“Many of us arrived with health problems, I’m still in treatment for depression and high blood pressure. Also, there in jail, I developed a problem with my vision. I don’t see well with my left eye, and I’m receiving free medical attention for this,” he explained.

He added that he hopes the US will follow through with family reunification, “because we have our families there, and must trust in the Lord always, because He’s the one who’s protecting them there. So we’re also asking the [US] authorities to support us with this, because it’s tough to talk with your family only via a screen.”

Soriano has a child with a disability. Every time the boy sees him in a video call, he gestures with his hands for Soriano to come, because he wants him there at his side.

Soriano’s family members denied birth certificates

Mr. Esterlin Soriano affirms that his family has submitted the paperwork needed to get passports, but they’ve been denied that right.

“They asked for a copy of my 22-year-old son’s birth certificate, and they wouldn’t give it to them, because I no longer appear in the registry of the Supreme Electoral Council,” Soriano asserts.
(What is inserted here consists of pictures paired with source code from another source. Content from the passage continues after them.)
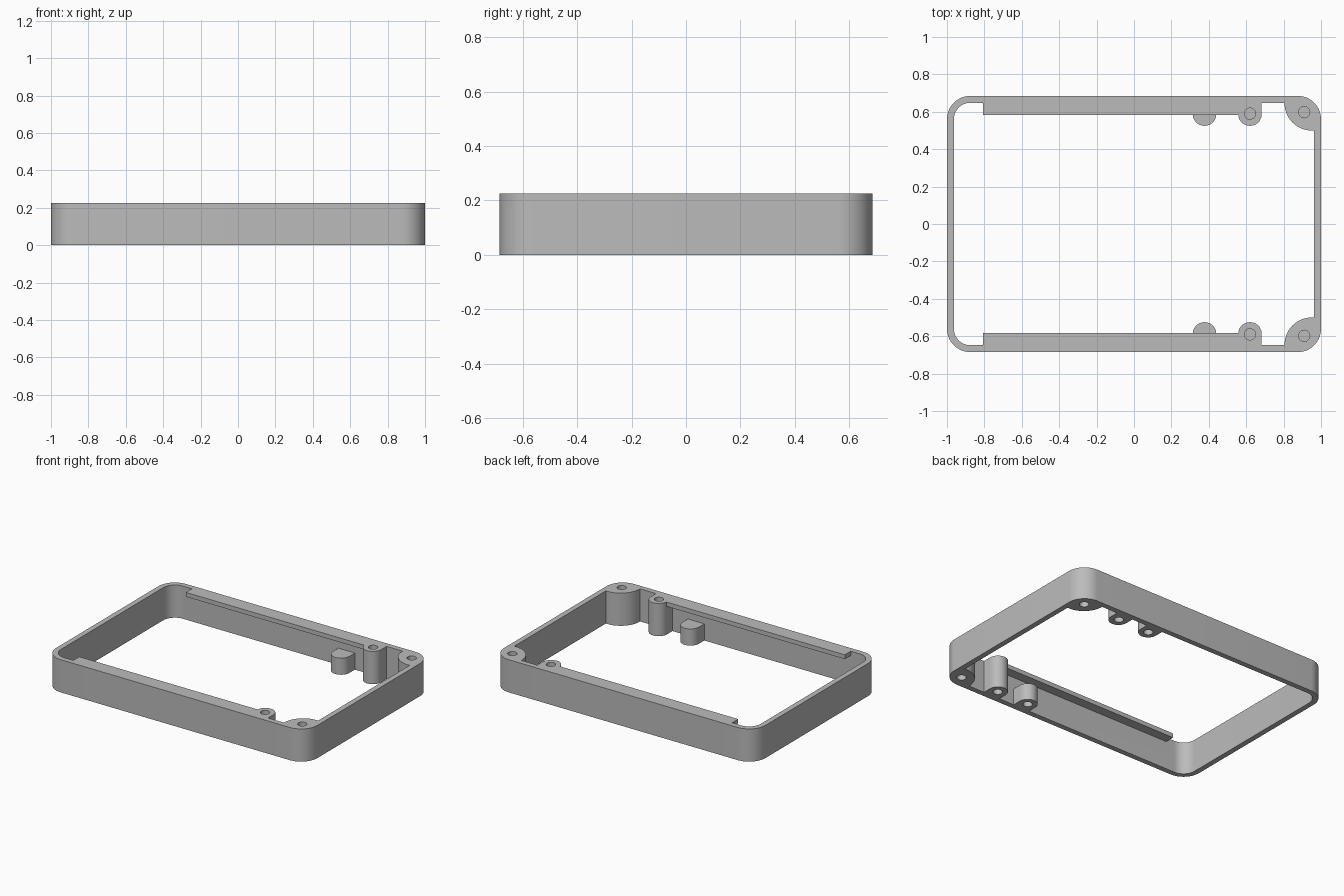
import bpy, bmesh
from math import cos, sin, radians

if "Cube" in bpy.data.objects:
    bpy.data.objects.remove(bpy.data.objects["Cube"], do_unlink=True)

HX, HY, H = 1.0, 0.685, 0.226      # half length, half depth, height
WALL, R = 0.037, 0.125             # wall thickness, corner radius
MID = HY - WALL / 2                # where inner parts are buried in the wall

grey = bpy.data.materials.new("plain grey")
grey.use_nodes = True
colour = (0.5, 0.5, 0.5, 1)
grey.diffuse_color = colour
grey.node_tree.nodes["Principled BSDF"].inputs["Base Color"].default_value = colour


def arc(cx, cy, r, a0, a1, n=16):
    angles = [radians(a0 + (a1 - a0) * i / n) for i in range(n + 1)]
    return [(cx + r * cos(a), cy + r * sin(a)) for a in angles]


def rounded_rect(inset):
    x, y, r = HX - R, HY - R, R - inset
    return (arc(x, y, r, 0, 90) + arc(-x, y, r, 90, 180)
            + arc(-x, -y, r, 180, 270) + arc(x, -y, r, 270, 360))


def prism(name, outline, z0, z1, side=1):
    """Extrude an outline from z0 to z1; side=-1 mirrors it to the front."""
    bm = bmesh.new()
    face = bm.faces.new([bm.verts.new((x, y * side, z0)) for x, y in outline])
    top = bmesh.ops.extrude_face_region(bm, geom=[face])["geom"]
    verts = [v for v in top if isinstance(v, bmesh.types.BMVert)]
    bmesh.ops.translate(bm, verts=verts, vec=(0, 0, z1 - z0))
    bmesh.ops.recalc_face_normals(bm, faces=bm.faces)
    mesh = bpy.data.meshes.new(name)
    bm.to_mesh(mesh)
    bm.free()
    mesh.materials.append(grey)
    obj = bpy.data.objects.new(name, mesh)
    bpy.context.collection.objects.link(obj)
    return obj


def combine(target, part, operation):
    bpy.ops.object.select_all(action="DESELECT")
    bpy.context.view_layer.objects.active = target
    target.select_set(True)
    mod = target.modifiers.new(operation.lower(), "BOOLEAN")
    mod.object, mod.operation, mod.solver = part, operation, "EXACT"
    bpy.ops.object.modifier_apply(modifier=mod.name)
    bpy.data.objects.remove(part, do_unlink=True)


# Outer wall
frame = prism("frame", rounded_rect(0), 0, H)
combine(frame, prism("opening", rounded_rect(WALL), -0.1, H + 0.1), "DIFFERENCE")

POST_Y, POST_R, HOLE_R, DEPTH = 0.588, 0.063, 0.03, 0.08
SHORT, TALL, CORNER = 0.377, 0.62, 0.91


def post_outline(x):
    return arc(x, POST_Y, POST_R, 180, 360, 24) + [(x + POST_R, MID), (x - POST_R, MID)]


for side in (1, -1):
    # Thin ledge along the top of the long wall
    ledge = [(-0.807, 0.582), (TALL, 0.582), (TALL, MID), (-0.807, MID)]
    combine(frame, prism("ledge", ledge, H - 0.03, H, side), "UNION")

    # Tall screw post and short support post
    combine(frame, prism("tall_post", post_outline(TALL), 0, H, side), "UNION")
    combine(frame, prism("short_post", post_outline(SHORT), 0, 0.115, side), "UNION")

    # Corner boss, filling the rounded corner
    boss = (arc(0.95, 0.645, 0.145, 180, 270, 24) + [(0.98, 0.5)]
            + arc(HX - R, HY - R, R - 0.02, 0, 90) + [(0.805, HY - 0.02)])
    combine(frame, prism("corner_boss", boss, 0, H, side), "UNION")

    # Blind screw holes from above and below
    for x, y, from_top in ((SHORT, POST_Y, False), (TALL, 0.59, True), (CORNER, 0.598, True)):
        circle = arc(x, y, HOLE_R, 0, 345, 23)
        combine(frame, prism("lower_hole", circle, -0.05, DEPTH, side), "DIFFERENCE")
        if from_top:
            combine(frame, prism("upper_hole", circle, H - DEPTH, H + 0.05, side), "DIFFERENCE")

# Smooth curved walls, sharp edges
frame.select_set(True)
bpy.context.view_layer.objects.active = frame
bpy.ops.object.shade_smooth_by_angle(angle=radians(30))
The same thing has happened with the documents for his older daughter and his younger 8-year-old daughter. His wife had gone to the Immigration office twice, but they still haven’t responded to her passport request.

“On March 21, she went there and they told her there’s still no answer about the passport. Up until now, they just give her a phone number to call and ask for a reply. The same thing has happened with my other daughter,” he declared.

Read more from Nicaragua here on Havana Times